From the hundreds of installations around Milan during Design Week, the Icon team picks some of the very best
FAR at Nilufar Depot
Nilufar Gallery, Milan’s top design dealer, opened the doors to its 1,500sq m warehouse in the north of the city. The dramatic but utilitarian space was filled with historic and contemporary design, mainly furniture along with amorphous sculptures. Suspended from the sides of the central gallery were giant inflatable bubbles that gave the space a kooky edge.
Bang & Olufsen
To accompany the launch of its latest TV, Bang & Olufsen held a retrospective of its retro products. Our favourites were a 1930s radio made of Bakelite, inspired by the Buick dashboard, and a 1950s television on four legs, wrapped in a teak frame. Among the more recent items were an early 1990s CD player known for its glass doors, which opened on the wave of a hand to reveal the controls inside.
Home by Hermès
Raw materiality was an obsession across Milan, and Hermès delivered a mesmeric rough-hewn show to launch its Home collection, which included lamps by Barber & Osgerby and embroidered cashmere from Gianpaolo Pagni. Its installation, designed by Charlotte Macaux Perelman of Studio CMP, transformed a warehouse in the Brera district into something near-archaeological, invoking a semi-excavated ruin, specked with exquisite discoveries.
Conifera by COS
Conifera by Arthur Mamou-Mani represented the eighth commission by Swedish fashion brand COS at Salone, this time with an installation spotlighting sustainable materials. French architect Mamou-Mani created a 30m archway of 3D-printed bricks made of bioplastic, created from a mix of PLA and woodchip. The shapes take inspiration from the 16th-century tiling of its location, Palazzo Isimbardi.
Taking over two forgotten factories, the second edition of independent design platform Alcova brought together a head-spinning array of futuristic design theory and practice. The future-focused show spanned semi-grotesque furniture from design collective MORPH, a refined open design system from Lukas Wegwerth, edible sculptures from architect Francesca Sarti and innovative materials such as the laser-printed marble waste products of Bloc Studios.
No Man’s Land by Raf Simons x Kvadrat

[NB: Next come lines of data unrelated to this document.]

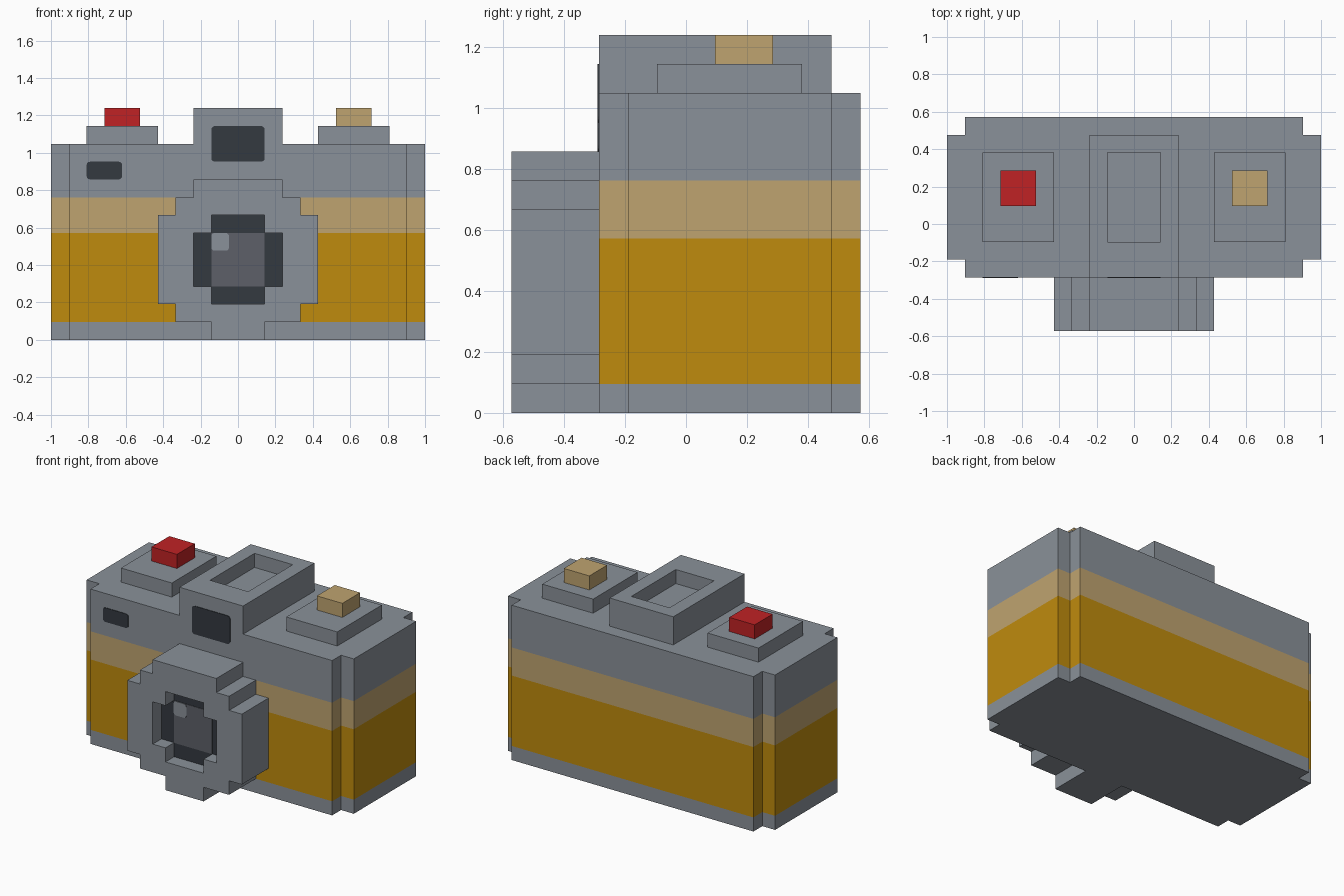
import bpy, bmesh, math
from mathutils import Vector

cube = bpy.data.objects.get("Cube")
if cube:
    bpy.data.objects.remove(cube, do_unlink=True)

U = 2 / 21  # one block of the blocky grid


def material(name, rgb):
    m = bpy.data.materials.new(name)
    m.use_nodes = True
    m.diffuse_color = (*rgb, 1)
    m.node_tree.nodes["Principled BSDF"].inputs["Base Color"].default_value = (*rgb, 1)
    return m


grey = material("grey metal", (0.254, 0.283, 0.319))
gold = material("golden leather", (0.521, 0.258, 0.004))
tan = material("tan trim", (0.521, 0.371, 0.162))
red = material("red button", (0.527, 0.016, 0.018))
dark = material("dark window", (0.034, 0.041, 0.051))
glass = material("lens glass", (0.109, 0.117, 0.138))


def prism(name, outline, axis, levels, mats):
    """Extrude an outline through levels along y or z, one material per band."""
    def place(p, h):
        return Vector((p[0], h, p[1]) if axis == "y" else (p[0], p[1], h)) * U

    bm = bmesh.new()
    rings = [[bm.verts.new(place(p, h)) for p in outline] for h in levels]
    n = len(outline)
    for band, (low, high) in enumerate(zip(rings, rings[1:])):
        for i in range(n):
            j = (i + 1) % n
            bm.faces.new((low[i], low[j], high[j], high[i])).material_index = band
    bm.faces.new(rings[0])
    bm.faces.new(rings[-1]).material_index = len(mats) - 1
    bmesh.ops.recalc_face_normals(bm, faces=bm.faces)
    mesh = bpy.data.meshes.new(name)
    bm.to_mesh(mesh)
    bm.free()
    for m in mats:
        mesh.materials.append(m)
    ob = bpy.data.objects.new(name, mesh)
    bpy.context.collection.objects.link(ob)
    return ob


def rect(x0, x1, v0, v1):
    return [(x0, v0), (x1, v0), (x1, v1), (x0, v1)]


def rounded(x0, x1, v0, v1, r=0.2):
    pts = []
    corners = [(x1 - r, v1 - r), (x0 + r, v1 - r), (x0 + r, v0 + r), (x1 - r, v0 + r)]
    for k, (cx, cv) in enumerate(corners):
        for s in range(4):
            a = math.radians(90 * k + 30 * s)
            pts.append((cx + r * math.cos(a), cv + r * math.sin(a)))
    return pts


def mirrored(half):
    """Close an outline given by its right half, listed bottom to top."""
    return half + [(-x, v) for x, v in reversed(half)]


def cut(ob, cutter):
    """Cut a pocket, keep the result and drop the cutter."""
    cutter.hide_render = True
    mod = ob.modifiers.new("pocket", "BOOLEAN")
    mod.operation = "DIFFERENCE"
    mod.solver = "EXACT"
    mod.object = cutter
    graph = bpy.context.evaluated_depsgraph_get()
    mesh = bpy.data.meshes.new_from_object(ob.evaluated_get(graph))
    ob.modifiers.clear()
    ob.data = mesh
    bpy.data.objects.remove(cutter, do_unlink=True)


# Body with notched corners and coloured bands
body_outline = mirrored([(9.5, -3), (9.5, -2), (10.5, -2), (10.5, 5), (9.5, 5), (9.5, 6)])
prism("body", body_outline, "z", [0, 1, 6, 8, 11], [grey, gold, tan, grey])

# Stepped lens barrel with a cross-shaped pocket
barrel_outline = mirrored([(1.5, 0), (1.5, 1), (3.5, 1), (3.5, 2), (4.5, 2), (4.5, 7),
                           (3.5, 7), (3.5, 8), (2.5, 8), (2.5, 9)])
cross = mirrored([(1.5, 2), (1.5, 3), (2.5, 3), (2.5, 6), (1.5, 6), (1.5, 7)])
barrel = prism("lens_barrel", barrel_outline, "y", [-6, -3], [grey])
cut(barrel, prism("lens_cutter", cross, "y", [-7, -5], [grey]))

# Lens floor, glass and glint
prism("lens_floor", cross, "y", [-5.03, -5], [dark])
prism("lens_glass", rect(-1.5, 1.5, 3, 6), "y", [-5.06, -5.02], [glass])
prism("lens_glint", rounded(-1.5, -0.5, 5, 6), "y", [-5.09, -5.05], [grey])

# Viewfinder hump with a recessed top
hump = prism("viewfinder", rect(-2.5, 2.5, -3, 5), "z", [11, 13], [grey])
cut(hump, prism("viewfinder_cutter", rect(-1.5, 1.5, -1, 4), "z", [12, 14], [grey]))

# Front windows
prism("viewfinder_window", rounded(-1.5, 1.5, 10, 12), "y", [-3.04, -3], [dark])
prism("sensor_window", rounded(-8.5, -6.5, 9, 10), "y", [-3.04, -3], [dark])

# Top plates with a button on each
for side, name, mat in ((1, "left", tan), (-1, "right", red)):
    x = 6.5 * side
    prism(name + "_top_plate", rect(x - 2, x + 2, -1, 4), "z", [11, 12], [grey])
    prism(name + "_button", rect(x - 1, x + 1, 1, 3), "z", [12, 13], [mat])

For its latest collaboration with Antwerp-based designer Raf Simons, Kvadrat commissioned a conceptual installation at Garage Ventuno. A garden by Mark Colle, inspired by one of Simons’ new textiles for Kvadrat, flowed with colour. Three prefab buildings by Jean Prouvé set within the space formed a seating area, a mid-century home and a textiles workshop.